The archaeological ruins of Tula are located in the Mexican state of Hildalgo about 50 kilometers northwest of Mexico City. Tula is considered the likely candidate for Tollan, the legendary capital of the Toltec Empire, founded about AD 750, as the Teotihuacan empire was crumbling.
During the height of Tula's power, between AD 900 and 1100, it included an area of some five square miles, with an occupation perhaps as high as 60,000. Tula's precincts included a large diversity of types of environments, from a reedy marsh to adjacent hills and slopes; within this varied landscape are hundreds of mounds and terraces, representing residential structures in a planned city scape, with alleys, passageways and paved streets.
Archaeologists and explorers associated with Tula include Desire Charnay, Dan Healan, Richard Diehl, and Eduardo Matos Moctezuma.
Fournier-Garcia, Patricia and Lourdes Mondragon 2003 Haciendas, Ranchos, and the Otomí Way of Life in the Mezquital Valley, Hidalgo, Mexico. Ethnohistory 50(1):47-68.
Healan, Dan M. 1995 Identifying lithic reduction loci with size-graded macrodebitage: A multivariate approach. American Antiquity 60(4):686-699.
Healan, Dan M. 2001. Tula de Hidalgo. Pp. 775-777 in Archaeology of Ancient Mexico and Central America. Ed. Susan Toby Evans and David L. Webster. Garland Publishing, NYC.
Smith, Michael E. and Lisa Montiel 2001 The archaeological study of empires and imperialism in pre-hispanic central Mexico. Journal of Anthropological Archaeology 20(3):245-284.

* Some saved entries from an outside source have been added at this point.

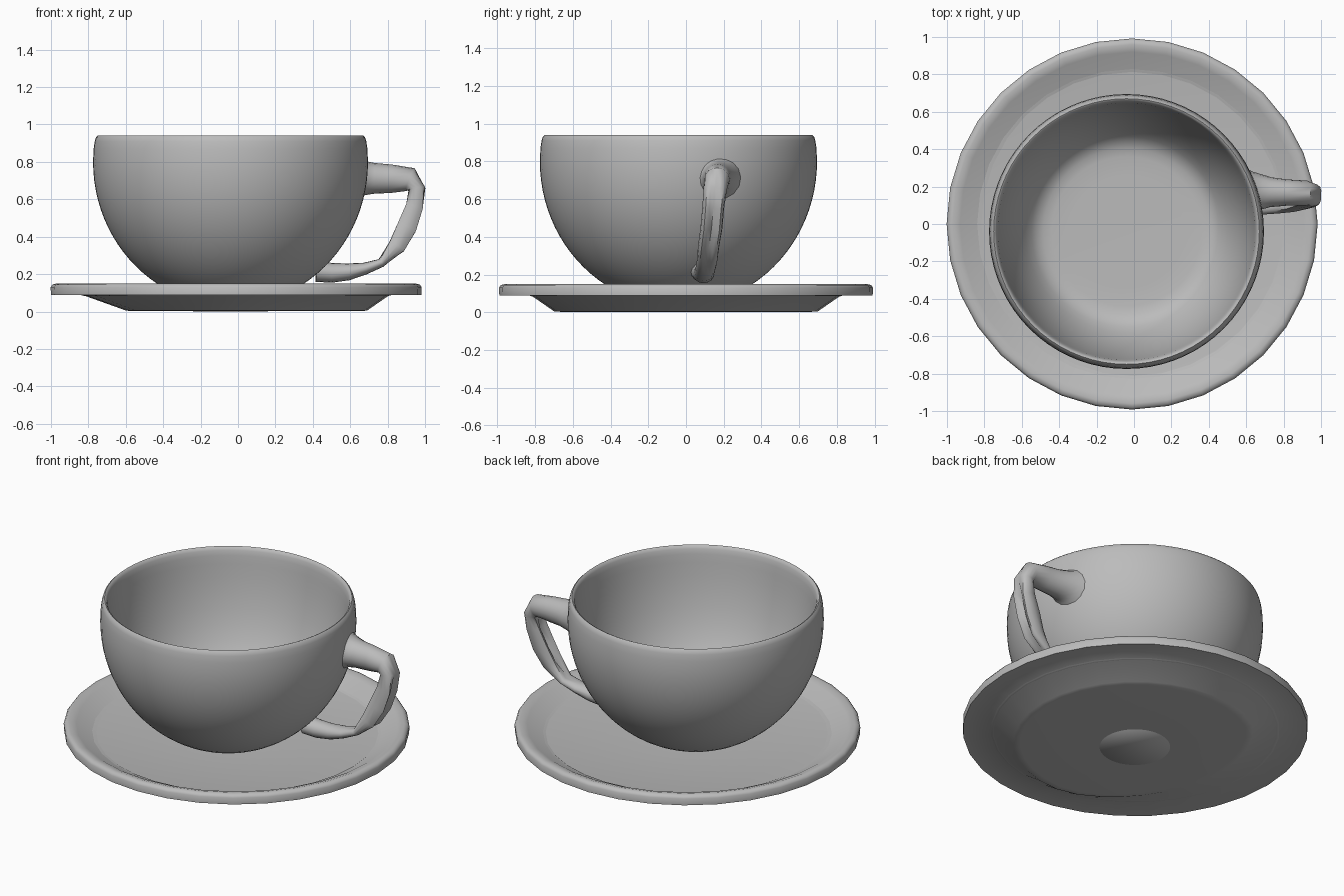
import bpy, bmesh, math
from mathutils import Vector

cube = bpy.data.objects.get("Cube")
if cube:
    bpy.data.objects.remove(cube)

GREY = (0.5, 0.5, 0.5, 1)
mat = bpy.data.materials.new("grey_ceramic")
mat.use_nodes = True
mat.diffuse_color = GREY
mat.node_tree.nodes["Principled BSDF"].inputs["Base Color"].default_value = GREY


def loft(name, rings, angle):
    """Skin closed rings of points in order, cap both ends, smooth the result."""
    bm = bmesh.new()
    loops = [[bm.verts.new(p) for p in ring] for ring in rings]
    n = len(loops[0])
    for a, b in zip(loops, loops[1:]):
        for i in range(n):
            j = (i + 1) % n
            bm.faces.new((a[i], a[j], b[j], b[i]))
    bm.faces.new(loops[0])
    bm.faces.new(loops[-1])
    bmesh.ops.recalc_face_normals(bm, faces=bm.faces)
    mesh = bpy.data.meshes.new(name)
    bm.to_mesh(mesh)
    bm.free()
    mesh.materials.append(mat)
    obj = bpy.data.objects.new(name, mesh)
    bpy.context.collection.objects.link(obj)
    bpy.ops.object.select_all(action='DESELECT')
    obj.select_set(True)
    bpy.context.view_layer.objects.active = obj
    bpy.ops.object.shade_smooth_by_angle(angle=math.radians(angle))
    return obj


def circle(r, z, cx, cy, n):
    steps = [2 * math.pi * i / n for i in range(n)]
    return [Vector((cx + r * math.cos(a), cy + r * math.sin(a), z)) for a in steps]


# Saucer: 32-sided, from the underside centre round the rim to the floor
saucer_profile = [(0.2, 0.004), (0.66, 0.002), (0.7, 0.005), (0.82, 0.088), (0.99, 0.088),
                  (0.992, 0.13), (0.982, 0.144), (0.96, 0.15), (0.92, 0.138),
                  (0.825, 0.086), (0.81, 0.083), (0.2, 0.081)]
saucer_rings = [circle(r, z, -0.01, 0, 32) for r, z in saucer_profile]
# Shallow dent in one side of the foot
for p in saucer_rings[1] + saucer_rings[2]:
    away = abs(math.atan2(p.y, p.x) % (2 * math.pi) - math.radians(195))
    dent = max(0, math.cos(away * 1.3)) if away < 1.2 else 0
    p.x *= 1 - 0.17 * dent
    p.y *= 1 - 0.17 * dent
loft("saucer", saucer_rings, 60)

# Cup: half-ellipse bowl, rounded lip, tapering inner wall and wide flat inner floor
cup_profile = [(0.2, 0)]
for i in range(19):
    t = math.radians(20 + i * 70 / 18)
    cup_profile.append((0.735 * math.sin(t), 0.8 - 0.77 * math.cos(t)))
cup_profile += [(0.732, 0.87), (0.726, 0.91), (0.72, 0.93), (0.71, 0.94), (0.702, 0.936),
                (0.694, 0.92), (0.688, 0.89), (0.682, 0.84), (0.672, 0.76), (0.656, 0.67),
                (0.635, 0.58), (0.607, 0.49), (0.573, 0.41), (0.54, 0.35), (0.508, 0.305),
                (0.48, 0.279), (0.445, 0.262), (0.4, 0.255), (0.3, 0.253)]
loft("cup", [circle(r, z, -0.04, -0.04, 72) for r, z in cup_profile], 70)

# Handle: centre point, in-plane half thickness, sideways half width, groove depth
handle_path = [
    ((0.625, 0.165, 0.715), 0.125, 0.13, 0), ((0.655, 0.17, 0.714), 0.102, 0.108, 0),
    ((0.685, 0.172, 0.713), 0.09, 0.093, 0), ((0.73, 0.17, 0.712), 0.082, 0.08, 0),
    ((0.82, 0.168, 0.71), 0.076, 0.07, 0),
    ((0.92, 0.165, 0.705), 0.066, 0.067, 0), ((0.957, 0.155, 0.655), 0.054, 0.062, 0.2),
    ((0.943, 0.145, 0.56), 0.068, 0.058, 0.7), ((0.902, 0.135, 0.45), 0.078, 0.058, 0.7),
    ((0.85, 0.12, 0.35), 0.068, 0.056, 0.7), ((0.765, 0.11, 0.26), 0.024, 0.054, 0),
    ((0.68, 0.103, 0.23), 0.032, 0.053, 0), ((0.59, 0.097, 0.212), 0.045, 0.054, 0),
    ((0.5, 0.093, 0.207), 0.053, 0.058, 0), ((0.42, 0.09, 0.215), 0.056, 0.064, 0)]
points = [Vector(row[0]) for row in handle_path]
handle_rings = []
for i, (p, thick, wide, groove) in enumerate(handle_path):
    along = (points[min(i + 1, len(points) - 1)] - points[max(i - 1, 0)]).normalized()
    up = along.cross(Vector((0, 1, 0))).normalized()
    side = up.cross(along)
    ring = []
    for k in range(16):
        c, s = math.cos(math.pi * k / 8), math.sin(math.pi * k / 8)
        ring.append(points[i] + up * thick * c * (1 - groove * c ** 8) + side * wide * s)
    handle_rings.append(ring)
loft("handle", handle_rings, 50)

This glossary entry is part of the Dictionary of Archaeology.